Are they using your policies and training as a shield to protect your business, or are they using them as tools and leverage to protect your customers and your brand?
There’s a big difference between the two. An example is this story involving a repeatedly broken-down U-Haul truck, whose details quickly spread across Twitter, Facebook and blogs.
You can see things ratchet up here (the tweets are listed in reverse chronological order, 21m means “21 minutes ago”, 3h means “3 hours ago”):
If some of those names don’t mean much, consider that:
- @Mashable reaches almost 3 million people via Twitter and millions more in the business and tech world via retweets and Mashable.com.
- @petershankman reaches 140k people on Twitter and has an email list full of journalists, authors, bloggers and PR people waiting for his HARO emails several times a day (HARO -Â Help-a-Reporter-Out)
After social media pressure started to heat up, U-Haul finally spoke up on day three with this (which you see Dave’s response to at “21m”, above):
Defending the brand
I’m sure that Dave and his dad will be cared for. What about the several hundred thousand people (according to HashTracking.com) who have seen this? Will it be what pops into their head the next time moving related topics are on their mind? That certainly isn’t what U-Haul wants. Will Dave, his friends and family ever use U-Haul again?
Is this what would happen if your business had a problem with someone who knows how to enlist help like this?
Things break. People make mistakes. Customers generally understand. They’re cranky when it happens because it’s unexpected change, discomfort and challenge, but their reaction depends on how you respond.
Your staff’s character and training determine how they implement your policies – and whether the situation becomes the next feel good story (or customer service nightmare) that your customers talk about on Facebook, Twitter and to their friends and family.
Character, Training and Policy
Reputation damage prevention comes down to character, training and policy implementation because you can’t always be there.Â There’s little doubt in my mind that U-Haul CEO Joe ShoenÂ would have taken care of this properly – just like you would.
But Joe isn’t the one answering the phone.
He has managers and call centers handling that.
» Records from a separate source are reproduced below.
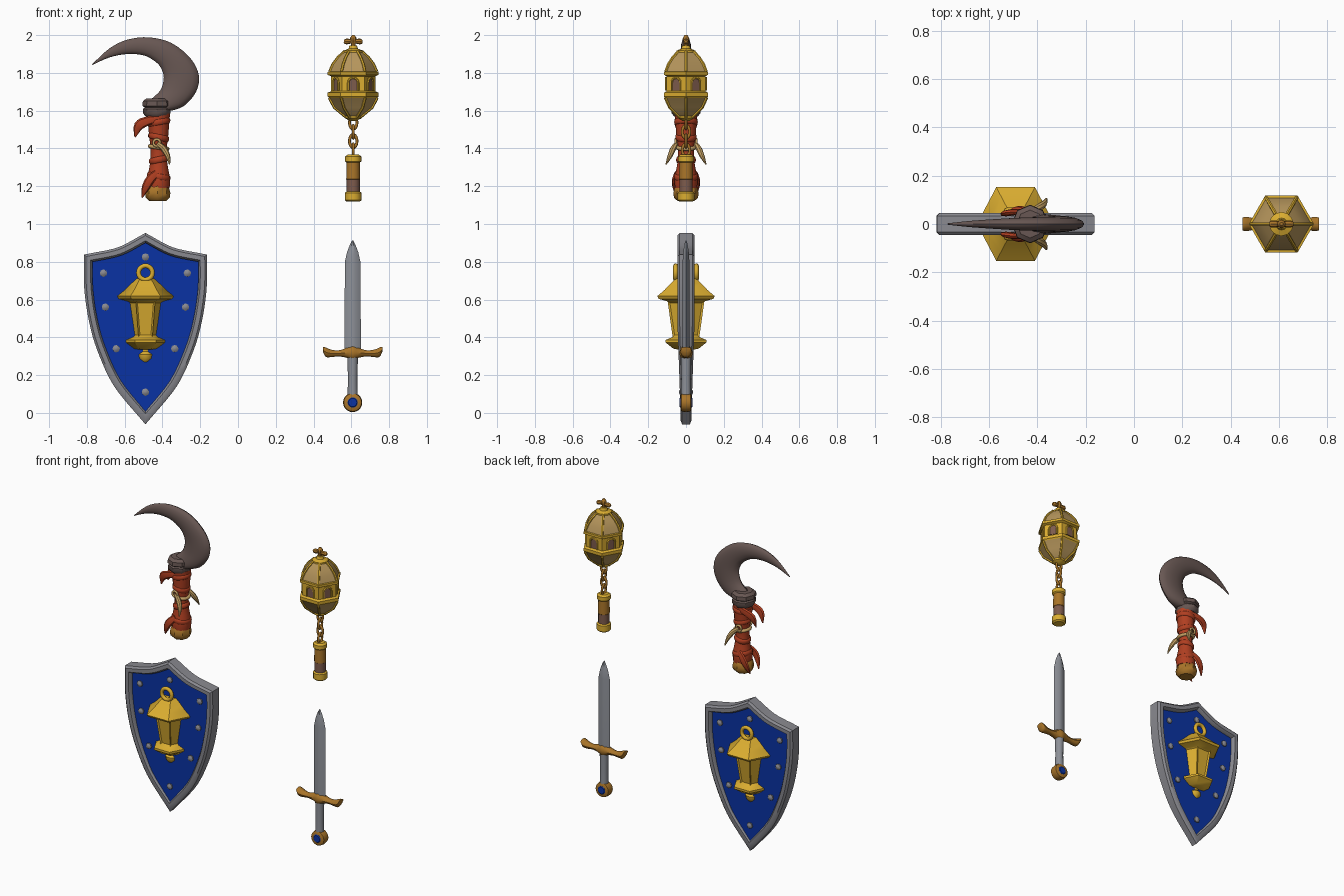
import bpy, bmesh, math
from math import cos, sin, pi
from mathutils import Vector

if "Cube" in bpy.data.objects:
    bpy.data.objects.remove(bpy.data.objects["Cube"], do_unlink=True)


def material(name, *rgb):
    m = bpy.data.materials.new(name)
    m.use_nodes = True
    col = [(c / 255) ** 2.2 for c in rgb] + [1]
    m.diffuse_color = col
    m.node_tree.nodes["Principled BSDF"].inputs["Base Color"].default_value = col
    return m


GOLD = material("gold", 218, 172, 52)
BRONZE = material("bronze", 168, 116, 45)
TAN = material("tan", 180, 148, 92)
BROWN = material("brown", 125, 92, 78)
RED = material("red cloth", 175, 65, 38)
IRON = material("dark iron", 104, 88, 84)
STEEL = material("steel", 140, 143, 150)
GREY = material("rim grey", 136, 136, 142)
BLUE = material("blue", 18, 54, 162)
BONE = material("bone", 196, 160, 100)


def finish(name, bm, mats):
    bmesh.ops.recalc_face_normals(bm, faces=bm.faces)
    me = bpy.data.meshes.new(name)
    bm.to_mesh(me)
    bm.free()
    for m in mats:
        me.materials.append(m)
    ob = bpy.data.objects.new(name, me)
    bpy.context.collection.objects.link(ob)
    bpy.ops.object.select_all(action='DESELECT')
    ob.select_set(True)
    bpy.context.view_layer.objects.active = ob
    bpy.ops.object.shade_smooth_by_angle(angle=math.radians(38))
    return ob


def loft(name, rings, mat, loop=False, inset_row=None):
    """Skin a list of rings; mat is one material or one per row."""
    rows = mat if isinstance(mat, list) else [mat]
    mats = list(dict.fromkeys(rows))
    bm = bmesh.new()
    vs = [[bm.verts.new(p) for p in r] for r in rings]
    n, inset = len(vs[0]), []
    for i in range(len(vs) if loop else len(vs) - 1):
        a, b = vs[i], vs[(i + 1) % len(vs)]
        for j in range(n):
            k = (j + 1) % n
            f = bm.faces.new((a[j], a[k], b[k], b[j]))
            f.material_index = mats.index(rows[min(i, len(rows) - 1)])
            if i == inset_row:
                inset.append(f)
    if not loop:
        bm.faces.new(vs[0]).material_index = mats.index(rows[0])
        bm.faces.new(vs[-1]).material_index = mats.index(rows[-1])
    bmesh.ops.recalc_face_normals(bm, faces=bm.faces)
    if inset:
        bmesh.ops.inset_individual(bm, faces=inset, thickness=0.012, depth=-0.008)
    return finish(name, bm, mats)


def lathe(name, prof, c, mat, n=12, sy=1, axis='Z', **kw):
    rings = []
    for r, h in prof:
        ring = []
        for j in range(n):
            u, v = r * cos(2 * pi * j / n), r * sin(2 * pi * j / n)
            ring.append(Vector(c) + Vector((u, v * sy, h) if axis == 'Z' else (u, h, v)))
        rings.append(ring)
    return loft(name, rings, mat, **kw)


def smooth(keys, k):
    """Spline through tuples of any length."""
    out = []
    for i in range(len(keys) - 1):
        q = [keys[max(0, min(len(keys) - 1, i + d))] for d in (-1, 0, 1, 2)]
        for s in range(k):
            t = s / k
            out.append(tuple(0.5 * (2 * b + (c - a) * t + (2 * a - 5 * b + 4 * c - d) * t * t
                                    + (3 * b - a - 3 * c + d) * t ** 3) for a, b, c, d in zip(*q)))
    return out + [keys[-1]]


def tube(name, keys, mat, k=4, flat=1, n=8):
    """Tapered tube through (x, y, z, radius) keys."""
    pts = smooth(keys, k)
    rings = []
    for i, p in enumerate(pts):
        d = Vector(pts[min(i + 1, len(pts) - 1)][:3]) - Vector(pts[max(i - 1, 0)][:3])
        d.normalize()
        u = d.cross(Vector((0, 1, 0) if abs(d.y) < 0.9 else (1, 0, 0))).normalized()
        v = d.cross(u) * flat
        rings.append([Vector(p[:3]) + p[3] * (u * cos(2 * pi * j / n) + v * sin(2 * pi * j / n))
                      for j in range(n)])
    return loft(name, rings, mat)


def ring(name, c, R, r, mat, rot=(0, 0, 0), scale=(1, 1, 1)):
    bpy.ops.mesh.primitive_torus_add(major_radius=R, minor_radius=r, major_segments=20,
                                     minor_segments=8, location=c, rotation=rot)
    ob = bpy.context.object
    ob.name, ob.scale = name, scale
    ob.data.materials.append(mat)
    bpy.ops.object.shade_smooth_by_angle(angle=math.radians(60))
    return ob


# Sickle blade: keys are outer x, z, inner x, z, half thickness
keys = [(-.35, 1.60, -.485, 1.635, .045), (-.283, 1.627, -.455, 1.665, .04),
        (-.222, 1.70, -.41, 1.71, .034), (-.207, 1.785, -.393, 1.775, .032),
        (-.25, 1.875, -.41, 1.83, .031), (-.35, 1.957, -.445, 1.865, .029),
        (-.47, 1.988, -.50, 1.893, .026), (-.585, 1.976, -.585, 1.90, .02),
        (-.68, 1.93, -.68, 1.882, .013), (-.772, 1.846, -.77, 1.842, .003)]
rings = []
for ox, oz, ix, iz, t in smooth(keys, 4):
    o, i = Vector((ox, 0, oz)), Vector((ix, 0, iz))
    rings.append([(o + i) / 2 + (o - i) / 2 * cos(pi * j / 7) + Vector((0, t * sin(pi * j / 7), 0))
                  for j in range(14)])
loft("sickle_blade", rings, IRON)

# Sickle handle
hc = (-.42, 0, 0)
lathe("sickle_collar", [(.06, 1.57), (.072, 1.585), (.072, 1.61), (.064, 1.617), (.076, 1.625),
                        (.074, 1.65), (.055, 1.665)], (-.43, 0, 0), IRON, n=8, sy=1.05)
lathe("sickle_grip", smooth([(.058, 1.19), (.06, 1.24), (.046, 1.32), (.042, 1.39), (.05, 1.46),
                             (.055, 1.52), (.06, 1.585)], 3), hc, RED)
lathe("sickle_pommel", [(.045, 1.122), (.064, 1.14), (.067, 1.165), (.058, 1.2), (.045, 1.21)],
      (-.425, 0, 0), BRONZE, n=8)
for z, r, tilt in ((1.25, .053, .2), (1.34, .042, -.25), (1.46, .046, .25), (1.54, .052, -.2)):
    ring("grip_wrap", (-.42, 0, z), r, .011, RED, (0, tilt, 0), (1, 1, 1.6))
ring("grip_cord", (-.42, 0, 1.405), .047, .011, BONE, (0, .15, 0))
for s in (-1, 1):
    tube("upper_cloth_flap", [(-.43, s * .045, 1.555, .02), (-.48, s * .05, 1.545, .024),
                              (-.525, s * .045, 1.52, .026), (-.545, s * .035, 1.46, .004)], RED, flat=.5)
    tube("lower_cloth_flap", [(-.43, s * .05, 1.27, .018), (-.465, s * .062, 1.235, .024),
                              (-.49, s * .06, 1.19, .02), (-.508, s * .045, 1.14, .004)], RED, flat=.5)
    tube("tusk", [(-.425, s * .05, 1.425, .012), (-.395, s * .067, 1.40, .016),
                  (-.372, s * .085, 1.36, .013), (-.362, s * .106, 1.315, .003)], BONE)
    ring("cord_knot", (-.43, s * .055, 1.43), .018, .007, BONE, (pi / 2, 0, 0))

# Flail head: six-sided lantern with ribs and arched windows
fx = .61
lower = [(.035, 1.563), (.10, 1.617), (.127, 1.668)]
upper = [(.124, 1.808), (.108, 1.845), (.082, 1.88), (.045, 1.915)]
wall = [(.135, 1.675), (.135, 1.695), (.118, 1.703), (.118, 1.782), (.135, 1.79), (.135, 1.806)]
lathe("flail_head", lower + wall + upper, (fx, 0, 0), [TAN] * 2 + [GOLD] * 7 + [TAN] * 3, n=6)
for i in range(6):
    a = pi / 3 * i
    for part in (lower, upper):
        tube("head_rib", [(fx + r * cos(a), r * sin(a), z, .008) for r, z in part], GOLD, k=1, n=6)
    a += pi / 6
    out, side = Vector((cos(a), sin(a), 0)), Vector((-sin(a), cos(a), 0))
    arch = [(-.026, 1.706)] + [(-.026 * cos(pi * j / 8), 1.748 + .026 * sin(pi * j / 8))
                               for j in range(9)] + [(.026, 1.706)]
    flat = [Vector((fx, 0, z)) + side * u + out * .1 for u, z in arch]
    loft("window", [flat, [p + out * .006 for p in flat]], BROWN)
    tube("window_frame", [(*(p + out * .006), .006) for p in flat], GOLD, k=1, n=6)
lathe("head_cap", [(.05, 1.908), (.05, 1.918), (.025, 1.928), (.02, 1.945)], (fx, 0, 0), GOLD)
lathe("head_foot", [(.018, 1.545), (.042, 1.56), (.042, 1.572)], (fx, 0, 0), GOLD)
tube("cross_upright", [(fx, 0, 1.925, .014), (fx, 0, 1.955, .012), (fx, 0, 1.98, .018),
                       (fx, 0, 2.0, .007)], BRONZE)
tube("cross_arm", [(fx - .05, 0, 1.966, .008), (fx - .036, 0, 1.966, .015), (fx, 0, 1.968, .011),
                   (fx + .036, 0, 1.966, .015), (fx + .05, 0, 1.966, .008)], BRONZE)

# Flail chain and handle
for i in range(4):
    ring("chain_link", (fx, 0, 1.39 + .049 * i), .02, .0075, BRONZE,
         (pi / 2, 0, pi / 2 * ((i + 1) % 2)), (1, 1.55, 1))
lathe("flail_handle", [(.034, 1.118), (.044, 1.126), (.044, 1.165), (.035, 1.172), (.035, 1.235),
                       (.037, 1.237), (.035, 1.325), (.043, 1.332), (.043, 1.357), (.03, 1.367)],
      (fx, 0, 0), [GOLD] * 3 + [BROWN] + [BRONZE] * 2 + [GOLD] * 3)

# Shield outline, mirrored, with an even inset
sx = -.49
half = smooth([(0, .90), (.13, .833), (.28, .80)], 5)[:-1] + smooth(
    [(.28, .80), (.278, .66), (.255, .50), (.213, .35), (.13, .17), (0, .01)], 5)
outline = [Vector(p) for p in half] + [Vector((-x, z)) for x, z in half[-2:0:-1]]


def inset_outline(d, y, taper=True):
    pts = []
    for i, p in enumerate(outline):
        e = (p - outline[i - 1]).normalized()
        f = (outline[(i + 1) % len(outline)] - p).normalized()
        m = Vector((e.y + f.y, -e.x - f.x)).normalized()
        q = p - m * d / max(.4, m.dot(Vector((e.y, -e.x))))
        thin = .6 + .4 * min(1, p.y / .5) if taper else 1
        pts.append(Vector((sx + q.x, y * thin, q.y)))
    return pts


section = [(0, -.03), (0, .03), (.01, .046), (.034, .046), (.046, .034), (.046, -.034),
           (.034, -.046), (.01, -.046)]
loft("shield_rim", [inset_outline(d, y) for d, y in section], GREY, loop=True)
loft("shield_panel", [inset_outline(.035, y, False) for y in (-.02, .02)], BLUE)
for x, z in ((0, .825), (.222, .74), (.212, .56), (.155, .34), (0, .11)):
    for s in ((-1, 1) if x else (1,)):
        lathe("rivet", [(.008, -.036), (.02, -.028), (.02, .028), (.008, .036)],
              (sx + s * x, 0, z), GREY, n=8, axis='Y')

# Shield lantern emblem, full six-sided so it stands out on both faces
lathe("lantern", [(.04, .335), (.07, .34), (.113, .372), (.113, .386), (.074, .402), (.102, .59),
                  (.152, .604), (.16, .618), (.12, .65), (.085, .685), (.055, .712)],
      (sx, 0, 0), GOLD, n=6, sy=1.1, inset_row=4)
lathe("lantern_finial", [(.025, .34), (.024, .325), (.04, .31), (.038, .29), (.02, .268),
                         (.008, .258)], (sx, 0, 0), GOLD)
for s in (-1, 1):
    ring("lantern_ring", (sx, s * .055, .742), .037, .0125, GOLD, (pi / 2, 0, 0))

# Sword blade, grip and pommel
wx = .607
loft("sword_blade", [[Vector((wx + w * u, t * v, z)) for u, v in
                      ((1, 0), (.35, 1), (-.35, 1), (-1, 0), (-.35, -1), (.35, -1))]
                     for z, w, t in ((.31, .044, .02), (.80, .041, .018), (.85, .03, .015),
                                     (.89, .015, .009), (.912, .003, .003))], STEEL)
lathe("sword_grip", [(.027, .09), (.025, .18), (.028, .30)], (wx, 0, 0), STEEL)
lathe("sword_pommel", [(.036, -.029), (.047, -.024), (.051, 0), (.047, .024), (.036, .029)],
      (wx, 0, .055), BRONZE, n=20, axis='Y')
lathe("pommel_gem", [(.022, -.034), (.027, -.03), (.027, .03), (.022, .034)], (wx, 0, .055),
      BLUE, n=16, axis='Y')

# Sword guard: keys are offset, centre height, half height, half depth
arm = [(.158, .338, .012, .026), (.143, .322, .026, .03), (.115, .315, .021, .025),
       (.075, .315, .017, .022), (.03, .318, .028, .03), (0, .318, .043, .036)]
guard = smooth(arm + [(-x, *rest) for x, *rest in arm[-2::-1]], 3)
loft("sword_guard", [[Vector((wx + x, d * cos(pi * j / 5), z + h * sin(pi * j / 5)))
                      for j in range(10)] for x, z, h, d in guard], BRONZE)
Initially, it appears they did little to assure Dave that they had his back even though (or because) this drama took place in the region near U-Haul’s Phoenix corporate headquarters.
Efforts to defend their business damaged their reputation – by design, but not by intent.Â By design means we train our employees to defend our business, but we seldom empower them to defend its brand.
Why? We want to be the one making the decision when money is spent or time is committed to resolve a problem. We believe that no one would make the same decision we would because the staff isn’t spending their money.Â The problem isÂ that we aren’t always around when these decisions are needed, so we make policy.Â Policies produce consistent handling of daily operations, a good thing.
We often provide our staff with policy that encourages non-responsibility (“It’s our policy” and “There’s nothing else I can do”) combined with job insecurity (“violating policy is a termination offense”). This prevents your staff from doing the right thing when the unusual occurs.
For edge cases requiring conscientious thought, our policies are often silent. They rarely say “If use of this policy could damage our reputation, do what you think is best for the customer if the short-term cost to the company is less than (whatever), otherwise ask for approval of your resolution.”
And that’s where U-Haul is right now, both at the corporate customer support level and sadly, at a few franchises in the U.S. Southwest. Franchisees have just as much ability to damage the brand as HQ does.
It’s OK to train your staff to defend the business, but be sure they’re empowered and trained to defend your reputation as well.